WORKING DATA Start Marker

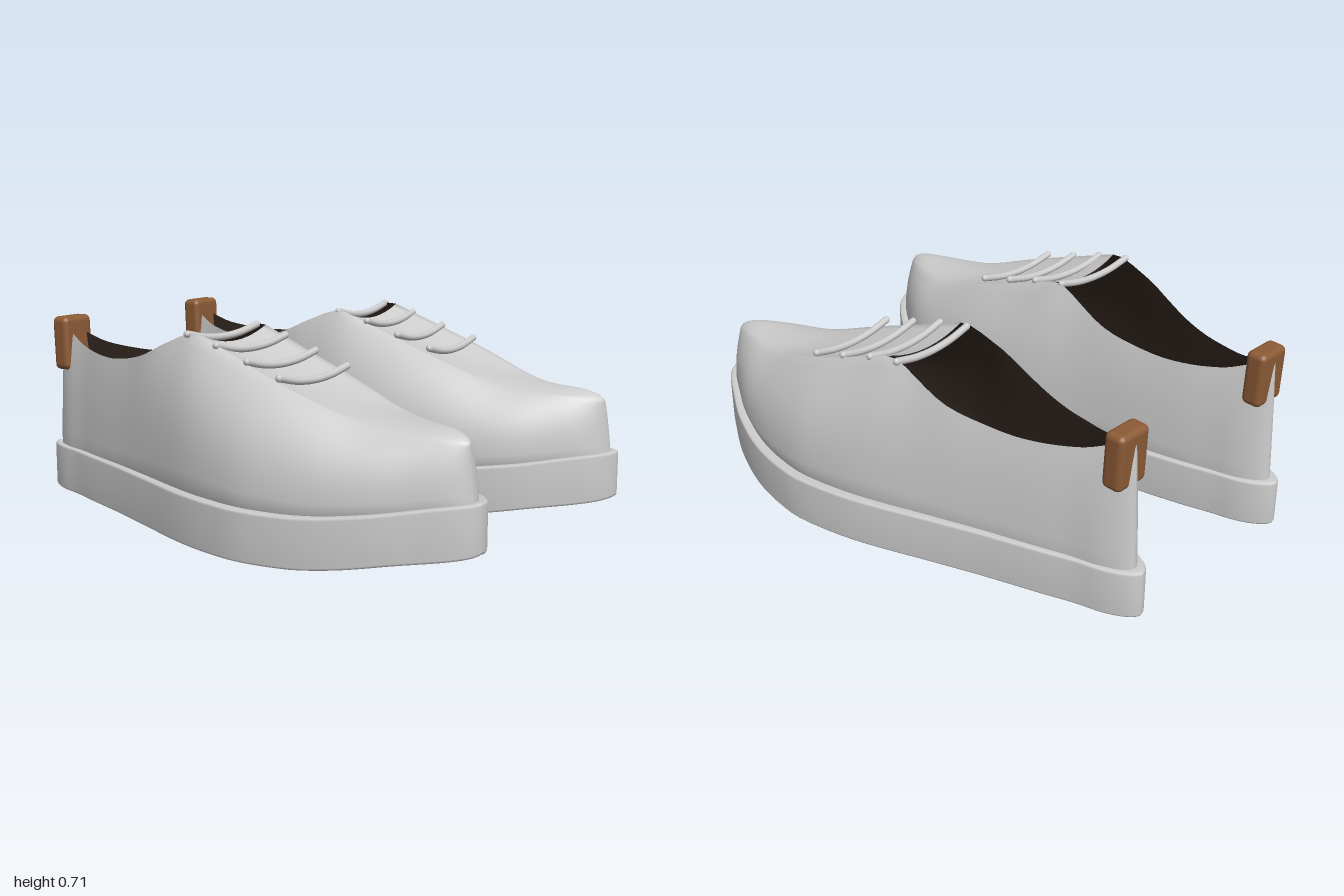
import * as THREE from 'three';
import { RoundedBoxGeometry } from 'three/addons/geometries/RoundedBoxGeometry.js';

const N = 64;        // stations from heel to toe
const THROAT = 31;   // station where the closed vamp begins
const WALL = 14;     // steps up each side wall
const VAMP = 16;     // steps across the vamp

// Smooth lookup along the shoe; spaced by angle so the tips come out round
function profile(points) {
  const k = points.map(([z, v]) => [Math.acos(-z), v]);
  const slope = i => {
    const a = k[Math.max(i - 1, 0)], b = k[Math.min(i + 1, k.length - 1)];
    return (b[1] - a[1]) / (b[0] - a[0]);
  };
  return t => {
    let i = 0;
    while (i < k.length - 2 && t > k[i + 1][0]) i++;
    const h = k[i + 1][0] - k[i][0], u = (t - k[i][0]) / h;
    const u2 = u * u, u3 = u2 * u;
    return k[i][1] * (2 * u3 - 3 * u2 + 1) + k[i + 1][1] * (3 * u2 - 2 * u3)
      + h * (slope(i) * (u3 - 2 * u2 + u) + slope(i + 1) * (u3 - u2));
  };
}

const centre = profile([[-1, .372], [-.8, .371], [-.5, .384], [-.3, .399], [0, .417], [.25, .43],
  [.5, .434], [.7, .435], [.85, .442], [.95, .452], [1, .465]]);
const halfWidth = profile([[-1, 0], [-.9, .08], [-.8, .105], [-.7, .135], [-.5, .188], [-.3, .242],
  [0, .328], [.2, .357], [.3, .358], [.5, .325], [.7, .255], [.85, .165], [.95, .09], [1, 0]]);
const soleTop = profile([[-1, .175], [0, .175], [.4, .175], [.55, .182], [.7, .2], [.9, .232], [1, .247]]);
const soleBottom = profile([[-1, 0], [0, 0], [.45, .003], [.6, .016], [.8, .046], [1, .08]]);
const rimWidth = profile([[-1, 0], [-.9, .04], [-.8, .07], [-.7, .1], [-.5, .145], [-.3, .184],
  [-.1, .174], [.05, .175], [.32, .175], [.5, .158], [.7, .125], [.9, .07], [1, 0]]);
const rimHeight = profile([[-1, .645], [-.93, .615], [-.82, .575], [-.63, .555], [-.5, .565], [-.35, .598],
  [-.2, .66], [-.08, .696], [.05, .658], [.19, .61], [.32, .566], [.5, .505], [.6, .472], [.7, .452],
  [.9, .438], [1, .41]]);
const ridgeHeight = profile([[-1, .645], [-.1, .662], [.05, .622], [.3, .545], [.5, .495], [.6, .478],
  [.75, .466], [.92, .458], [1, .42]]);

// Surface through one row of points per station
function loft(section, { side, wrap = false, skip = () => false }) {
  const rows = Array.from({ length: N + 1 }, (_, i) => section(Math.PI * i / N));
  const cols = rows[0].length, index = [];
  for (let i = 0; i < N; i++) {
    for (let j = 0; j < (wrap ? cols : cols - 1); j++) {
      if (skip(i, j)) continue;
      const a = i * cols + j, c = i * cols + (j + 1) % cols, b = a + cols, d = c + cols;
      if (side > 0) index.push(a, b, c, c, b, d);
      else index.push(a, c, b, c, d, b);
    }
  }
  const g = new THREE.BufferGeometry();
  const pos = rows.flat().flatMap(([x, y, z]) => [x * side, y, z]);
  g.setAttribute('position', new THREE.Float32BufferAttribute(pos, 3));
  g.setIndex(index);
  g.computeVertexNormals();
  return g;
}

// Sole slab section with slightly softened edges
function soleSection(t) {
  const z = -Math.cos(t), c = centre(t), w = halfWidth(t), lo = soleBottom(t), hi = soleTop(t);
  const half = [[.02, lo], [.005, lo + .002], [0, lo + .01], [0, (lo + hi) / 2],
    [0, hi - .009], [.004, hi - .002], [.016, hi]];
  const at = s => ([inset, y]) => [c + s * Math.max(w - inset, 0), y, z * (1 - inset * .6)];
  return [...half.map(at(-1)), ...half.map(at(1)).reverse()];
}

// Upper section: bulging wall up, across the vamp, wall down; inset gives the lining
function upperSection(inset) {
  return t => {
    const c = centre(t), wr = rimWidth(t), wb = halfWidth(t) * .925;
    const yr = rimHeight(t), yc = ridgeHeight(t), y0 = soleTop(t) - .005 + inset * 2;
    const zAt = f => (-Math.cos(t) * .9675 + .0025) * (1 - .022 * f) * (1 - inset * (1 - f));
    const wall = [];
    for (let j = 0; j <= WALL; j++) {
      const f = j / WALL;
      const tuck = j === 0 ? .97 : 1;
      const w = (wr + (wb - wr) * (1 - f ** 2.8)) * tuck - inset * (1 - f ** 6);
      wall.push([Math.max(w, 0), y0 + (yr - y0) * f, zAt(f)]);
    }
    const vamp = [];
    for (let j = 1; j < VAMP; j++) {
      const u = j / VAMP * 2 - 1;
      vamp.push([c + wr * u, yc + (yr - yc) * u * u - inset * (1 - u * u), zAt(1)]);
    }
    const at = s => ([w, y, z]) => [c + s * w, y, z];
    return [...wall.map(at(-1)), ...vamp, ...wall.map(at(1)).reverse()];
  };
}

const opening = (i, j) => i < THROAT && j >= WALL && j < WALL + VAMP;

function makeShoe(side) {
  const shoe = new THREE.Group();
  shoe.name = side > 0 ? 'leftShoe' : 'rightShoe';
  const grey = new THREE.MeshStandardMaterial({ color: 0xcccccc });
  const brown = new THREE.MeshStandardMaterial({ color: 0x8b5a35 });
  const dark = new THREE.MeshStandardMaterial({ color: 0x30251f, side: THREE.DoubleSide });
  const add = (name, geometry, material) => {
    const mesh = new THREE.Mesh(geometry, material);
    mesh.name = name;
    shoe.add(mesh);
    return mesh;
  };

  add('sole', loft(soleSection, { side, wrap: true }), grey);
  add('upper', loft(upperSection(0), { side, skip: opening }), grey);
  add('lining', loft(upperSection(.012), { side, wrap: true, skip: opening }), dark);

  // Pull tab over the heel
  const tab = add('heelTab', new RoundedBoxGeometry(.14, .205, .078, 4, .022), brown);
  tab.position.set(.372 * side, .573, -.903);
  tab.rotation.x = -.04;

  // Sagging laces across the vamp
  [[-.09, .692, .42], [.043, .664, .422], [.18, .622, .426], [.32, .582, .432]].forEach(([z, y, x], i) => {
    const path = new THREE.CatmullRomCurve3([-1, -.5, 0, .5, 1].map(u =>
      new THREE.Vector3((x + .173 * u) * side, y - .026 * (1 - u * u), z - .01 * u)));
    add('lace' + (i + 1), new THREE.TubeGeometry(path, 16, .013, 10), grey);
    for (const u of [0, 1]) {
      const end = add('laceEnd' + (i + 1), new THREE.SphereGeometry(.013, 10, 8), grey);
      end.position.copy(path.getPoint(u));
    }
  });
  return shoe;
}

export function createModel() {
  const model = new THREE.Group();
  model.name = 'pairOfShoes';
  model.add(makeShoe(1), makeShoe(-1));
  return model;
}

WORKING DATA End Marker

## WHAT IS EXPECTED
Pictures aside, the material must be written out word for word.

## TASK RESPONSE
import * as THREE from 'three';
import { RoundedBoxGeometry } from 'three/addons/geometries/RoundedBoxGeometry.js';

const N = 64;        // stations from heel to toe
const THROAT = 31;   // station where the closed vamp begins
const WALL = 14;     // steps up each side wall
const VAMP = 16;     // steps across the vamp

// Smooth lookup along the shoe; spaced by angle so the tips come out round
function profile(points) {
  const k = points.map(([z, v]) => [Math.acos(-z), v]);
  const slope = i => {
    const a = k[Math.max(i - 1, 0)], b = k[Math.min(i + 1, k.length - 1)];
    return (b[1] - a[1]) / (b[0] - a[0]);
  };
  return t => {
    let i = 0;
    while (i < k.length - 2 && t > k[i + 1][0]) i++;
    const h = k[i + 1][0] - k[i][0], u = (t - k[i][0]) / h;
    const u2 = u * u, u3 = u2 * u;
    return k[i][1] * (2 * u3 - 3 * u2 + 1) + k[i + 1][1] * (3 * u2 - 2 * u3)
      + h * (slope(i) * (u3 - 2 * u2 + u) + slope(i + 1) * (u3 - u2));
  };
}

const centre = profile([[-1, .372], [-.8, .371], [-.5, .384], [-.3, .399], [0, .417], [.25, .43],
  [.5, .434], [.7, .435], [.85, .442], [.95, .452], [1, .465]]);
const halfWidth = profile([[-1, 0], [-.9, .08], [-.8, .105], [-.7, .135], [-.5, .188], [-.3, .242],
  [0, .328], [.2, .357], [.3, .358], [.5, .325], [.7, .255], [.85, .165], [.95, .09], [1, 0]]);
const soleTop = profile([[-1, .175], [0, .175], [.4, .175], [.55, .182], [.7, .2], [.9, .232], [1, .247]]);
const soleBottom = profile([[-1, 0], [0, 0], [.45, .003], [.6, .016], [.8, .046], [1, .08]]);
const rimWidth = profile([[-1, 0], [-.9, .04], [-.8, .07], [-.7, .1], [-.5, .145], [-.3, .184],
  [-.1, .174], [.05, .175], [.32, .175], [.5, .158], [.7, .125], [.9, .07], [1, 0]]);
const rimHeight = profile([[-1, .645], [-.93, .615], [-.82, .575], [-.63, .555], [-.5, .565], [-.35, .598],
  [-.2, .66], [-.08, .696], [.05, .658], [.19, .61], [.32, .566], [.5, .505], [.6, .472], [.7, .452],
  [.9, .438], [1, .41]]);
const ridgeHeight = profile([[-1, .645], [-.1, .662], [.05, .622], [.3, .545], [.5, .495], [.6, .478],
  [.75, .466], [.92, .458], [1, .42]]);

// Surface through one row of points per station
function loft(section, { side, wrap = false, skip = () => false }) {
  const rows = Array.from({ length: N + 1 }, (_, i) => section(Math.PI * i / N));
  const cols = rows[0].length, index = [];
  for (let i = 0; i < N; i++) {
    for (let j = 0; j < (wrap ? cols : cols - 1); j++) {
      if (skip(i, j)) continue;
      const a = i * cols + j, c = i * cols + (j + 1) % cols, b = a + cols, d = c + cols;
      if (side > 0) index.push(a, b, c, c, b, d);
      else index.push(a, c, b, c, d, b);
    }
  }
  const g = new THREE.BufferGeometry();
  const pos = rows.flat().flatMap(([x, y, z]) => [x * side, y, z]);
  g.setAttribute('position', new THREE.Float32BufferAttribute(pos, 3));
  g.setIndex(index);
  g.computeVertexNormals();
  return g;
}

// Sole slab section with slightly softened edges
function soleSection(t) {
  const z = -Math.cos(t), c = centre(t), w = halfWidth(t), lo = soleBottom(t), hi = soleTop(t);
  const half = [[.02, lo], [.005, lo + .002], [0, lo + .01], [0, (lo + hi) / 2],
    [0, hi - .009], [.004, hi - .002], [.016, hi]];
  const at = s => ([inset, y]) => [c + s * Math.max(w - inset, 0), y, z * (1 - inset * .6)];
  return [...half.map(at(-1)), ...half.map(at(1)).reverse()];
}

// Upper section: bulging wall up, across the vamp, wall down; inset gives the lining
function upperSection(inset) {
  return t => {
    const c = centre(t), wr = rimWidth(t), wb = halfWidth(t) * .925;
    const yr = rimHeight(t), yc = ridgeHeight(t), y0 = soleTop(t) - .005 + inset * 2;
    const zAt = f => (-Math.cos(t) * .9675 + .0025) * (1 - .022 * f) * (1 - inset * (1 - f));
    const wall = [];
    for (let j = 0; j <= WALL; j++) {
      const f = j / WALL;
      const tuck = j === 0 ? .97 : 1;
      const w = (wr + (wb - wr) * (1 - f ** 2.8)) * tuck - inset * (1 - f ** 6);
      wall.push([Math.max(w, 0), y0 + (yr - y0) * f, zAt(f)]);
    }
    const vamp = [];
    for (let j = 1; j < VAMP; j++) {
      const u = j / VAMP * 2 - 1;
      vamp.push([c + wr * u, yc + (yr - yc) * u * u - inset * (1 - u * u), zAt(1)]);
    }
    const at = s => ([w, y, z]) => [c + s * w, y, z];
    return [...wall.map(at(-1)), ...vamp, ...wall.map(at(1)).reverse()];
  };
}

const opening = (i, j) => i < THROAT && j >= WALL && j < WALL + VAMP;

function makeShoe(side) {
  const shoe = new THREE.Group();
  shoe.name = side > 0 ? 'leftShoe' : 'rightShoe';
  const grey = new THREE.MeshStandardMaterial({ color: 0xcccccc });
  const brown = new THREE.MeshStandardMaterial({ color: 0x8b5a35 });
  const dark = new THREE.MeshStandardMaterial({ color: 0x30251f, side: THREE.DoubleSide });
  const add = (name, geometry, material) => {
    const mesh = new THREE.Mesh(geometry, material);
    mesh.name = name;
    shoe.add(mesh);
    return mesh;
  };

  add('sole', loft(soleSection, { side, wrap: true }), grey);
  add('upper', loft(upperSection(0), { side, skip: opening }), grey);
  add('lining', loft(upperSection(.012), { side, wrap: true, skip: opening }), dark);

  // Pull tab over the heel
  const tab = add('heelTab', new RoundedBoxGeometry(.14, .205, .078, 4, .022), brown);
  tab.position.set(.372 * side, .573, -.903);
  tab.rotation.x = -.04;

  // Sagging laces across the vamp
  [[-.09, .692, .42], [.043, .664, .422], [.18, .622, .426], [.32, .582, .432]].forEach(([z, y, x], i) => {
    const path = new THREE.CatmullRomCurve3([-1, -.5, 0, .5, 1].map(u =>
      new THREE.Vector3((x + .173 * u) * side, y - .026 * (1 - u * u), z - .01 * u)));
    add('lace' + (i + 1), new THREE.TubeGeometry(path, 16, .013, 10), grey);
    for (const u of [0, 1]) {
      const end = add('laceEnd' + (i + 1), new THREE.SphereGeometry(.013, 10, 8), grey);
      end.position.copy(path.getPoint(u));
    }
  });
  return shoe;
}

export function createModel() {
  const model = new THREE.Group();
  model.name = 'pairOfShoes';
  model.add(makeShoe(1), makeShoe(-1));
  return model;
}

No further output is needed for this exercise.